#### THE PROBLEM
Copy out the listing in full, exactly as written, but not its pictures.
==== RECORDS SHOWN
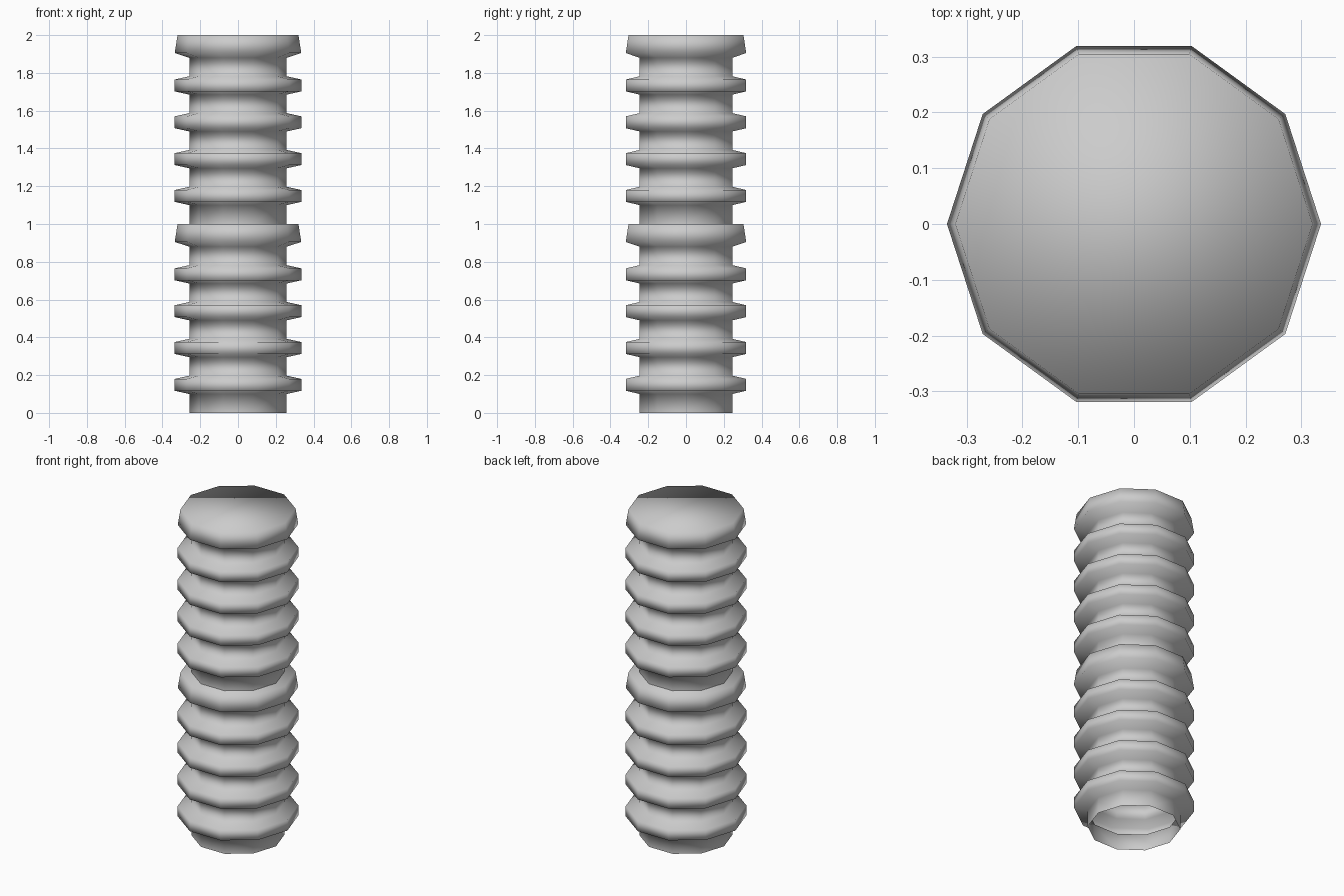
import bpy, bmesh, math

if "Cube" in bpy.data.objects:
    bpy.data.objects.remove(bpy.data.objects["Cube"])

SIDES = 10
R_IN, R_OUT, R_TOP = 0.258, 0.335, 0.32

# Profile of one segment: sleeve, four ribs, flared collar
profile = [(R_IN, 0.0)]
for i in range(4):
    z = 0.1 + i * 0.195
    profile += [(R_IN, z), (R_OUT, z + 0.017), (R_OUT, z + 0.08), (R_IN, z + 0.097)]
profile += [(R_IN, 0.88), (R_OUT, 0.905), (R_TOP, 1.0)]


def ring(bm, r, z):
    return [bm.verts.new((r * math.cos(2 * math.pi * k / SIDES),
                          r * math.sin(2 * math.pi * k / SIDES), z))
            for k in range(SIDES)]


# Ribbed shell, open at the bottom and capped at the top
bm = bmesh.new()
rings = [ring(bm, r, z) for r, z in profile]
for a, b in zip(rings, rings[1:]):
    for k in range(SIDES):
        n = (k + 1) % SIDES
        bm.faces.new((a[k], a[n], b[n], b[k]))
bm.faces.new(rings[-1])
for f in bm.faces:
    f.smooth = True

mesh = bpy.data.meshes.new("ribbed_column")
bm.to_mesh(mesh)
bm.free()
column = bpy.data.objects.new("ribbed_column", mesh)
bpy.context.collection.objects.link(column)

# Two stacked segments
stack = column.modifiers.new("stack", 'ARRAY')
stack.count = 2
stack.use_relative_offset = False
stack.use_constant_offset = True
stack.constant_offset_displace = (0, 0, 1.0)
========
#### EXERCISE OUTPUT
import bpy, bmesh, math

if "Cube" in bpy.data.objects:
    bpy.data.objects.remove(bpy.data.objects["Cube"])

SIDES = 10
R_IN, R_OUT, R_TOP = 0.258, 0.335, 0.32

# Profile of one segment: sleeve, four ribs, flared collar
profile = [(R_IN, 0.0)]
for i in range(4):
    z = 0.1 + i * 0.195
    profile += [(R_IN, z), (R_OUT, z + 0.017), (R_OUT, z + 0.08), (R_IN, z + 0.097)]
profile += [(R_IN, 0.88), (R_OUT, 0.905), (R_TOP, 1.0)]


def ring(bm, r, z):
    return [bm.verts.new((r * math.cos(2 * math.pi * k / SIDES),
                          r * math.sin(2 * math.pi * k / SIDES), z))
            for k in range(SIDES)]


# Ribbed shell, open at the bottom and capped at the top
bm = bmesh.new()
rings = [ring(bm, r, z) for r, z in profile]
for a, b in zip(rings, rings[1:]):
    for k in range(SIDES):
        n = (k + 1) % SIDES
        bm.faces.new((a[k], a[n], b[n], b[k]))
bm.faces.new(rings[-1])
for f in bm.faces:
    f.smooth = True

mesh = bpy.data.meshes.new("ribbed_column")
bm.to_mesh(mesh)
bm.free()
column = bpy.data.objects.new("ribbed_column", mesh)
bpy.context.collection.objects.link(column)

# Two stacked segments
stack = column.modifiers.new("stack", 'ARRAY')
stack.count = 2
stack.use_relative_offset = False
stack.use_constant_offset = True
stack.constant_offset_displace = (0, 0, 1.0)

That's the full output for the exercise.